Poor Vermont! Even though it's America's 47th least-horrible state and a magical place of ice cream and cows, Tropical Storm Irene has been abusing it mercilessly. Severe flooding has submerged homes under brownish water, destroyed charming bridges, and taken a life. This video shows the Brattleboro farmer's market as it appeared on Sunday: like a river with broken tents floating in it.
While some television reporters bravely ate toxic sea bile and stayed strong in the midst of surprise penis invasions while reporting from the front-lines of the Irene War, others were frightened by the very thought of hurricane-tainted waters. Watch as this reporter, embedded in Asbury Park, N.J. and decked out in what appears to be a full-body weatherproof suit, runs from the puniest of ocean waves. Whoah! Let's get out of here!
Restaurants in New York City have been tweeting their Sunday brunch offerings, not their structural damages reports. Mayor Michael Bloomberg is declaring "the worst" to be over. A few city streets were flooded, but it wasn't that bad, and the vast majority of people who live along Irene's blustery path up and down the East Coast have survived. How can this be?

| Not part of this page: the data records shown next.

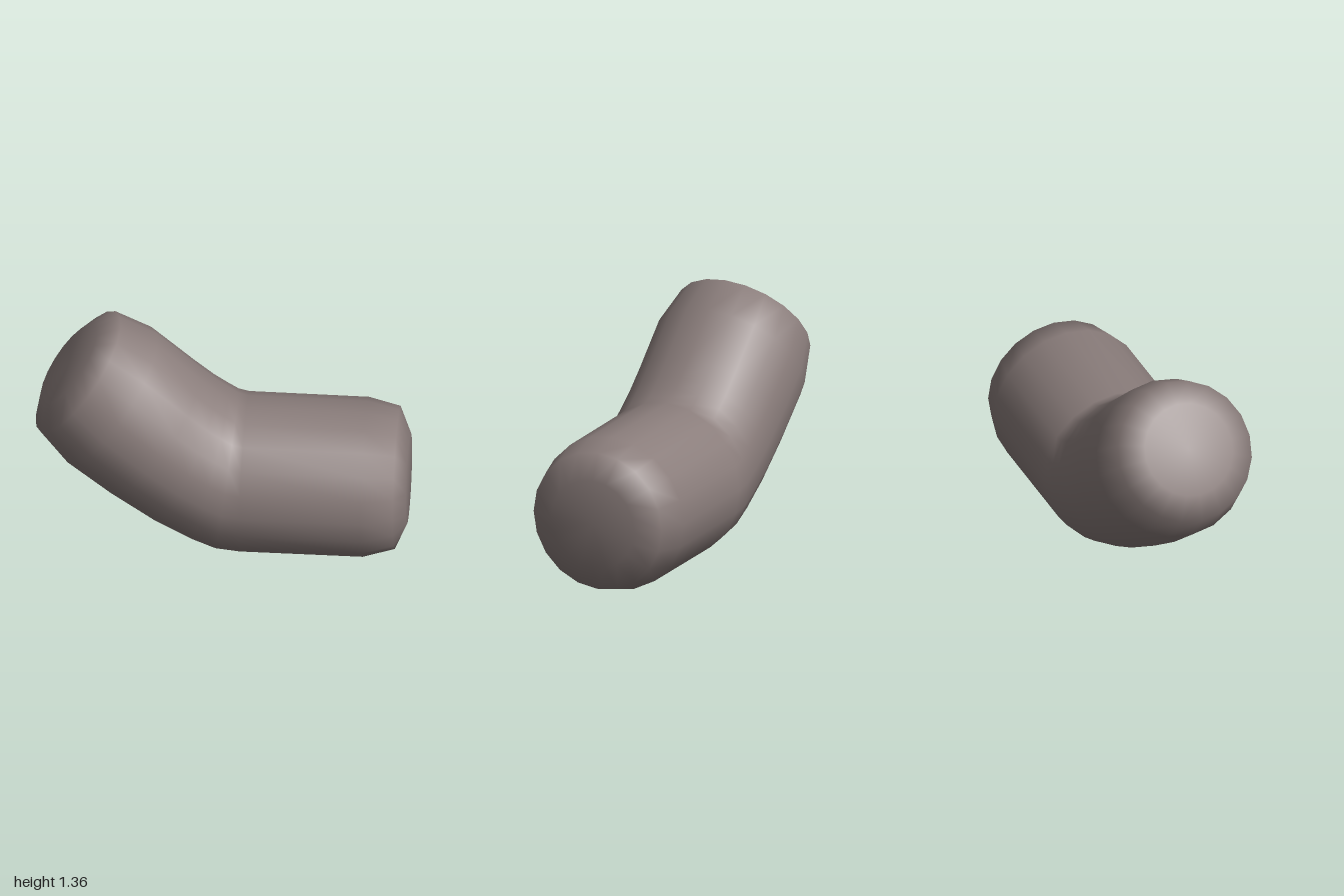
import * as THREE from 'three';

const SIDES = 20;

// Cross-sections along the bent pipe: bottom x, y, top x, y, half depth
const RINGS = [
  [1.0, 0.19, 1.0, 0.68, 0.25],
  [0.94, 0.055, 0.94, 0.82, 0.385],
  [0.77, 0.005, 0.77, 0.86, 0.43],
  [0.11, 0.005, 0.13, 0.865, 0.43],
  [-0.03, 0.02, 0.08, 0.88, 0.43],
  [-0.17, 0.08, 0.03, 0.915, 0.43],
  [-0.38, 0.2, -0.03, 0.96, 0.43],
  [-0.63, 0.38, -0.12, 1.04, 0.43],
  [-0.86, 0.57, -0.35, 1.25, 0.43],
  [-1.0, 0.75, -0.545, 1.36, 0.38],
  [-0.975, 0.9, -0.675, 1.3, 0.25],
];

function bentPipeGeometry() {
  const positions = [];
  const index = [];
  for (const [bx, by, tx, ty, depth] of RINGS) {
    for (let i = 0; i < SIDES; i++) {
      const a = (i / SIDES) * Math.PI * 2;
      const t = (1 + Math.cos(a)) / 2;
      positions.push(bx + (tx - bx) * t, by + (ty - by) * t, depth * Math.sin(a));
    }
  }
  // Wall between neighbouring sections
  for (let r = 0; r < RINGS.length - 1; r++) {
    for (let i = 0; i < SIDES; i++) {
      const j = (i + 1) % SIDES;
      const a = r * SIDES + i, b = r * SIDES + j;
      index.push(a, a + SIDES, b, b, a + SIDES, b + SIDES);
    }
  }
  // Flat end caps, sharing the rim so the shading rolls over softly
  for (const r of [0, RINGS.length - 1]) {
    const [bx, by, tx, ty] = RINGS[r];
    const centre = positions.length / 3;
    positions.push((bx + tx) / 2, (by + ty) / 2, 0);
    for (let i = 0; i < SIDES; i++) {
      const a = r * SIDES + i, b = r * SIDES + ((i + 1) % SIDES);
      if (r === 0) index.push(centre, a, b);
      else index.push(centre, b, a);
    }
  }
  const geometry = new THREE.BufferGeometry();
  geometry.setAttribute('position', new THREE.Float32BufferAttribute(positions, 3));
  geometry.setIndex(index);
  geometry.computeVertexNormals();
  return geometry;
}

export function createModel() {
  const group = new THREE.Group();
  group.name = 'bentPipe';
  const material = new THREE.MeshStandardMaterial({ color: 0x8a7d7b });
  const body = new THREE.Mesh(bentPipeGeometry(), material);
  body.name = 'pipeBody';
  group.add(body);
  return group;
}
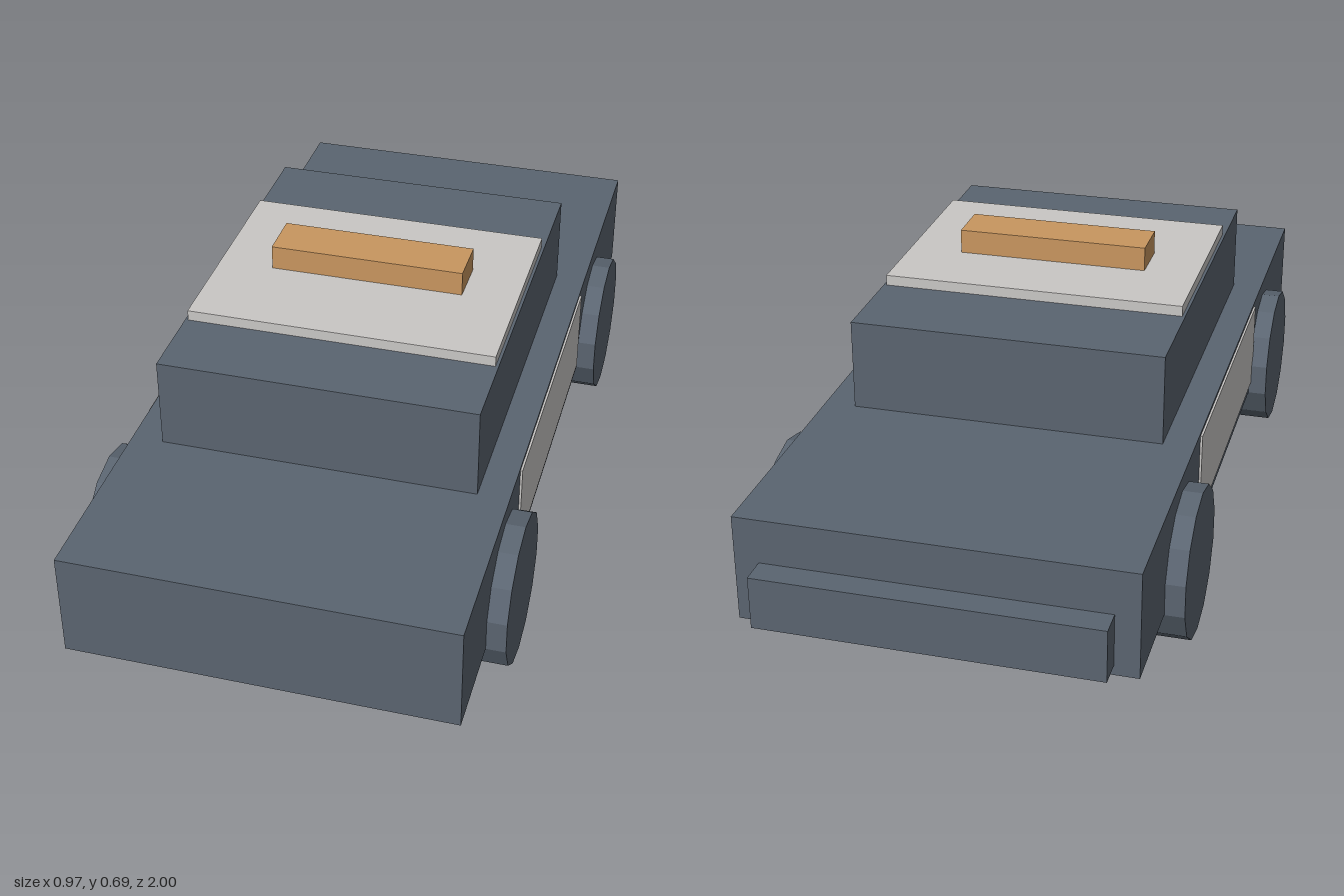
import * as THREE from 'three';

export function createModel() {
  const car = new THREE.Group();
  car.name = 'car';

  const material = (name, color) => {
    const m = new THREE.MeshStandardMaterial({ color });
    m.name = name;
    return m;
  };
  const slate = material('slate', 0x5a6470);
  const paleGrey = material('paleGrey', 0xc9c7c5);
  const amber = material('amber', 0xc8965f);

  // Box given by its lower and upper corners
  const addBox = (name, mat, [x0, y0, z0], [x1, y1, z1]) => {
    const mesh = new THREE.Mesh(new THREE.BoxGeometry(x1 - x0, y1 - y0, z1 - z0), mat);
    mesh.name = name;
    mesh.position.set((x0 + x1) / 2, (y0 + y1) / 2, (z0 + z1) / 2);
    car.add(mesh);
  };

  // Body, cabin and rear bumper
  addBox('body', slate, [-0.44, 0.137, -0.938], [0.44, 0.387, 1]);
  addBox('cabin', slate, [-0.367, 0.387, -0.39], [0.367, 0.602, 0.553]);
  addBox('rearBumper', slate, [-0.385, 0.16, -1], [0.385, 0.283, -0.938]);

  // Roof plate and light bar
  addBox('roofPlate', paleGrey, [-0.36, 0.602, -0.163], [0.36, 0.627, 0.367]);
  addBox('lightBar', amber, [-0.23, 0.627, 0.023], [0.23, 0.685, 0.138]);

  // Door panels
  addBox('leftDoorPanel', paleGrey, [0.438, 0.166, -0.319], [0.445, 0.38, 0.437]);
  addBox('rightDoorPanel', paleGrey, [-0.445, 0.166, -0.319], [-0.438, 0.38, 0.437]);

  // Fourteen-sided wheels, a corner pointing down
  const wheelGeometry = new THREE.CylinderGeometry(0.175, 0.175, 0.115, 14)
    .rotateZ(Math.PI / 2)
    .rotateX(Math.PI / 2)
    .toNonIndexed();
  wheelGeometry.computeVertexNormals();
  for (const [end, z] of [['front', 0.592], ['rear', -0.523]]) {
    for (const [side, x] of [['Left', 0.4275], ['Right', -0.4275]]) {
      const wheel = new THREE.Mesh(wheelGeometry, slate);
      wheel.name = `${end}${side}Wheel`;
      wheel.position.set(x, 0.175, z);
      car.add(wheel);
    }
  }

  return car;
}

Hurricane Irene has reached New York City and is expected to hang around here until the afternoon before heading north into New England. Though she's still causing flooding, power outages, and heavy winds, she's been downgraded to a tropical storm—raging at only 65 mph, instead of yesterday's hurricaney highs. As we did yesterday, we'll keep you posted throughout the day—so keep checking back here for updates.
The New York City's Department of Corrections' failure to develop an Irene-related evacuation plan for all the prisoners trapped inside Rikers Island has pissed off people who still remember what happened to prisoners during Katrina, and also those people who oppose drowning. There are still many such people in America (they're all on Twitter).

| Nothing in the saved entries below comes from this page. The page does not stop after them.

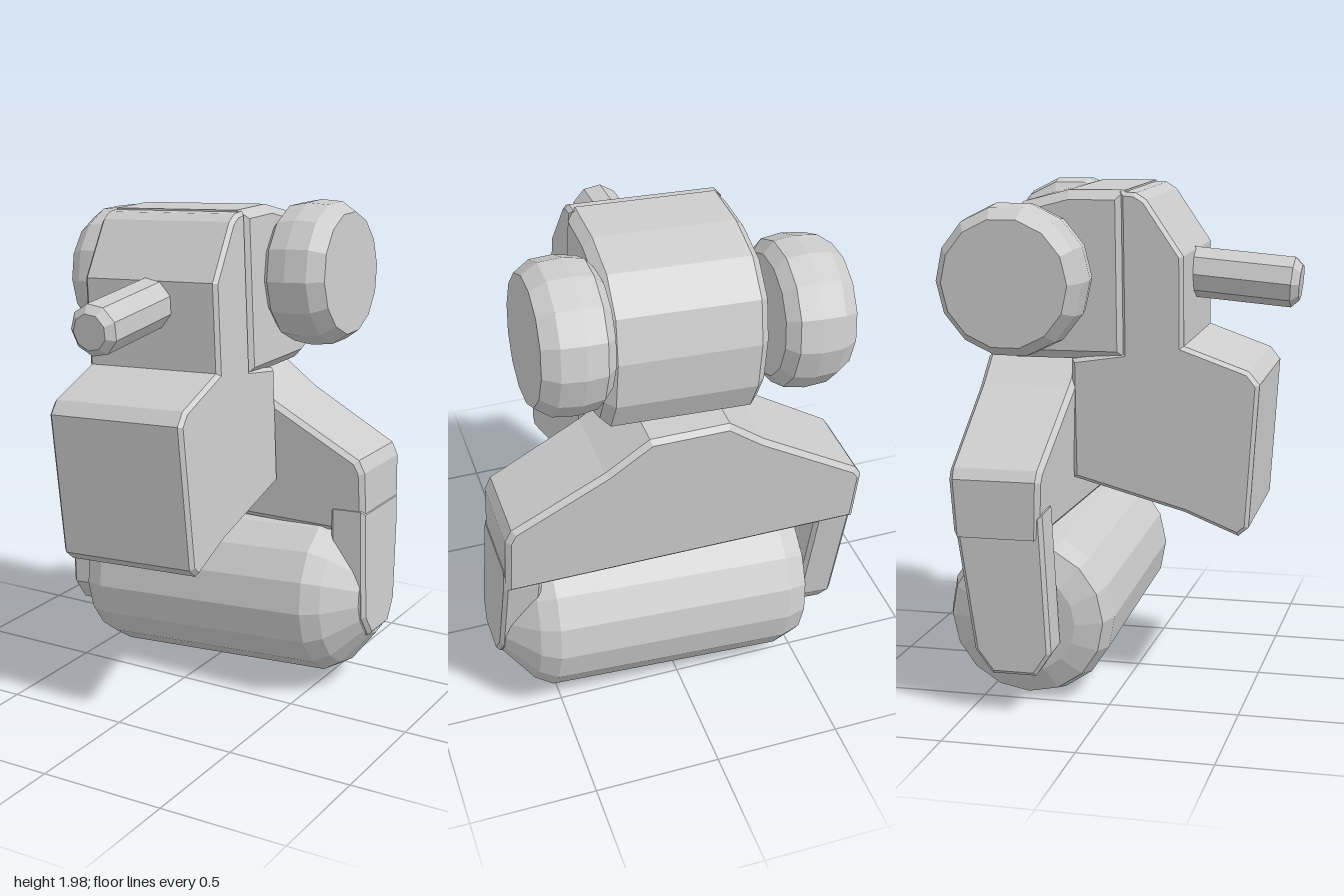
import * as THREE from 'three';

const material = new THREE.MeshStandardMaterial({ color: 0xcccccc, flatShading: true });
const TILT = 0.06; // the whole machine leans slightly to one side

function addMesh(parent, name, geometry, x = 0, y = 0, z = 0, lean = 0) {
  const mesh = new THREE.Mesh(geometry, material);
  mesh.name = name;
  mesh.position.set(x, y, z);
  mesh.rotation.z = lean;
  parent.add(mesh);
  return mesh;
}

// Outline of [a, b] points extruded to a total depth, centred, with chamfered edges
function slab(points, depth, bevel) {
  const shape = new THREE.Shape(points.map(([a, b]) => new THREE.Vector2(a, b)));
  const geometry = new THREE.ExtrudeGeometry(shape, {
    depth: depth - 2 * bevel, bevelEnabled: true, bevelSegments: 1,
    bevelSize: bevel, bevelThickness: bevel, bevelOffset: -bevel,
  });
  return geometry.translate(0, 0, bevel - depth / 2);
}

// Side profile of [z, y] points, extruded along x
const sideSlab = (points, width, bevel) =>
  slab(points.map(([z, y]) => [-z, y]).reverse(), width, bevel).rotateY(Math.PI / 2);

// Turned body of [x, radius] points around the x axis
function drum(points, sides) {
  const profile = points.map(([x, r]) => new THREE.Vector2(r, x));
  return new THREE.LatheGeometry(profile, sides).rotateZ(-Math.PI / 2);
}

export function createModel() {
  const model = new THREE.Group();
  model.name = 'rollerMachine';

  // Large ground roller, more strongly tapered at its left end
  addMesh(model, 'roller', drum([
    [-0.58, 0], [-0.58, 0.2], [-0.54, 0.3], [-0.46, 0.328], [0.49, 0.328],
    [0.56, 0.29], [0.67, 0.16], [0.67, 0],
  ], 16), 0.04, 0.372, -0.325, 0.066);

  // Yoke: trapezoid body, narrowing slightly in depth toward the bottom
  const yokeGeometry = slab([
    [-0.72, 0.7], [0.705, 0.7], [0.695, 0.96], [0.67, 1.01], [0.31, 1.2],
    [0.14, 1.32], [-0.17, 1.32], [-0.31, 1.21], [-0.71, 0.96], [-0.735, 0.92],
  ], 0.39, 0.02);
  const p = yokeGeometry.attributes.position;
  for (let i = 0; i < p.count; i++) {
    p.setZ(i, p.getZ(i) * (0.84 + 0.16 * (p.getY(i) - 0.7) / 0.62));
  }
  yokeGeometry.computeVertexNormals();
  addMesh(model, 'yokeBody', yokeGeometry, 0, 0, -0.375);

  // Yoke arms reaching down to the roller axle
  for (const [name, x, bottom] of [['rightArm', -0.637, 0.17], ['leftArm', 0.635, 0.27]]) {
    addMesh(model, name, sideSlab([
      [-0.2, 0.8], [-0.18, bottom + 0.09], [-0.24, bottom], [-0.41, bottom],
      [-0.475, bottom + 0.09], [-0.53, 0.7], [-0.53, 0.8],
    ].map(([z, y]) => [z, y - 0.7]), 0.15, 0.015), x, 0.7, 0, TILT);
  }

  // Upper body, leaning about its middle
  const upper = new THREE.Group();
  upper.name = 'upperBody';
  upper.position.y = 1.3;
  upper.rotation.z = 0.05;
  model.add(upper);
  const lower = ([z, y]) => [z, y - 1.3];

  // Front column with the protruding jaw
  addMesh(upper, 'frontColumn', sideSlab([
    [-0.2, 0.86], [-0.2, 1.33], [0, 1.36], [0, 1.97], [0.06, 1.965], [0.1, 1.94],
    [0.24, 1.73], [0.24, 1.39], [0.49, 1.3], [0.53, 1.25], [0.49, 0.69],
    [0.45, 0.655], [0.24, 0.74],
  ].map(lower), 0.59, 0.015), 0.005);

  // Rounded rear housing between the wheels
  addMesh(upper, 'rearHousing', sideSlab([
    [0.02, 1.33], [0.02, 1.975], [-0.2, 1.975], [-0.38, 1.93], [-0.5, 1.82], [-0.55, 1.66],
    [-0.55, 1.48], [-0.5, 1.36], [-0.42, 1.33],
  ].map(lower), 0.61, 0.035), 0.005);

  // Forward barrel
  const barrel = addMesh(upper, 'barrel', drum([
    [-0.1, 0], [-0.1, 0.1], [0.38, 0.1], [0.41, 0.07], [0.41, 0],
  ], 9).rotateY(-Math.PI / 2), 0.005, 0.34, 0.24);
  barrel.rotation.x = 0.09;

  // Chamfered side wheels
  const wheelProfile = [
    [-0.14, 0], [-0.14, 0.23], [-0.1, 0.275], [-0.02, 0.288], [0.07, 0.28],
    [0.13, 0.24], [0.13, 0],
  ];
  const mirrored = wheelProfile.map(([x, r]) => [-x, r]).reverse();
  addMesh(model, 'leftWheel', drum(wheelProfile, 14), 0.415, 1.712, -0.362, TILT);
  addMesh(model, 'rightWheel', drum(mirrored, 14), -0.492, 1.635, -0.362, TILT);

  return model;
}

Richard Branson's sprawling home on his private island in the Caribbean tragically burned to the ground this week after it was struck by lightning caused by Hurricane Irene. Fortunately no one was injured, thanks in part to actress Kate Winslet, who was vacationing on the island and carried Branson's 90-year-old mother to safety.
While Weather Channel reporter Eric Fisher braved ferocious winds and rainy Irene-ness to bring us live reports from Virginia Beach (look at those fluttering pant legs!), a bunch of college-aged looking yahoos ran behind him, jumping up and down like their team had just won the Super Bowl. And then one guy NSFW-ishly pulled down his pants. Did I mention that this was live?